** WHAT THE TASK REQUIRES **
The line with "const cross = new" marks where to begin. Please copy it and each line after it to the end of the records below, exactly.

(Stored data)
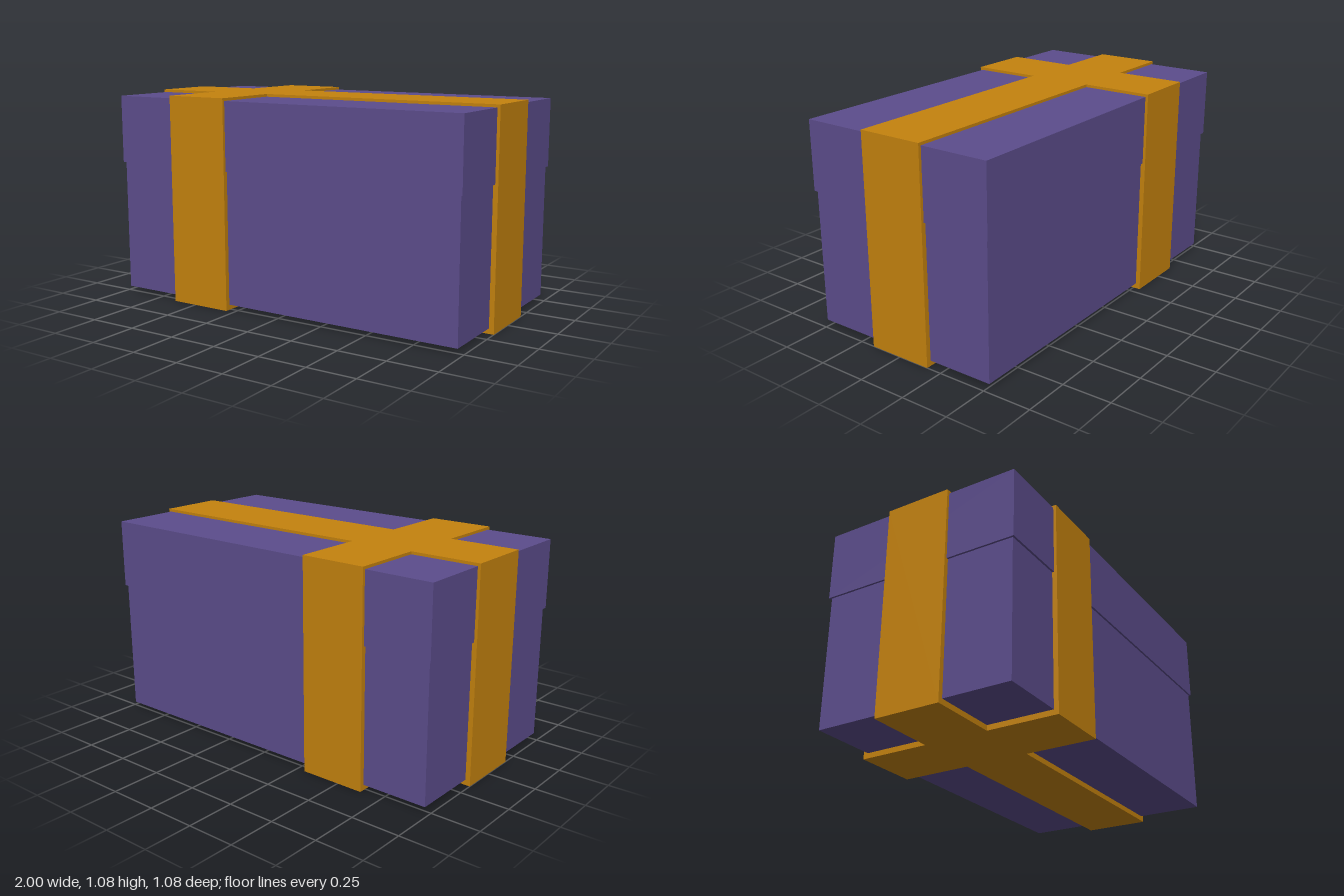
import * as THREE from 'three';

export function createModel() {
  const group = new THREE.Group();
  const purple = new THREE.MeshStandardMaterial({ color: 0x5c4d8c, flatShading: true });
  const gold = new THREE.MeshStandardMaterial({ color: 0xc4820e, flatShading: true });

  function add(name, geometry, material, y = 0) {
    const mesh = new THREE.Mesh(geometry, material);
    mesh.name = name;
    mesh.position.y = y;
    group.add(mesh);
  }

  function addBox(name, width, depth, bottom, top) {
    const geometry = new THREE.BoxGeometry(width, top - bottom, depth);
    add(name, geometry, purple, (bottom + top) / 2);
  }

  // Box body and its slightly wider lid
  addBox('boxBody', 1.95, 1.026, 0.027, 0.71);
  addBox('lid', 1.97, 1.046, 0.71, 1.061);

  // Two crossing ribbons: a cross-shaped footprint raised over the full height
  const endX = 1, endZ = 0.5375, halfBand = 0.17;
  const left = -0.635, right = -0.295;
  const cross = new THREE.Shape([
    [-endX, -halfBand], [left, -halfBand], [left, -endZ], [right, -endZ],
    [right, -halfBand], [endX, -halfBand], [endX, halfBand], [right, halfBand],
    [right, endZ], [left, endZ], [left, halfBand], [-endX, halfBand],
  ].map(([x, z]) => new THREE.Vector2(x, z)));
  const ribbon = new THREE.ExtrudeGeometry(cross, { depth: 1.075, bevelEnabled: false });
  ribbon.rotateX(-Math.PI / 2);
  add('ribbon', ribbon, gold);

  return group;
}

** RESULT OF THIS EXERCISE **
  const cross = new THREE.Shape([
    [-endX, -halfBand], [left, -halfBand], [left, -endZ], [right, -endZ],
    [right, -halfBand], [endX, -halfBand], [endX, halfBand], [right, halfBand],
    [right, endZ], [left, endZ], [left, halfBand], [-endX, halfBand],
  ].map(([x, z]) => new THREE.Vector2(x, z)));
  const ribbon = new THREE.ExtrudeGeometry(cross, { depth: 1.075, bevelEnabled: false });
  ribbon.rotateX(-Math.PI / 2);
  add('ribbon', ribbon, gold);

  return group;
}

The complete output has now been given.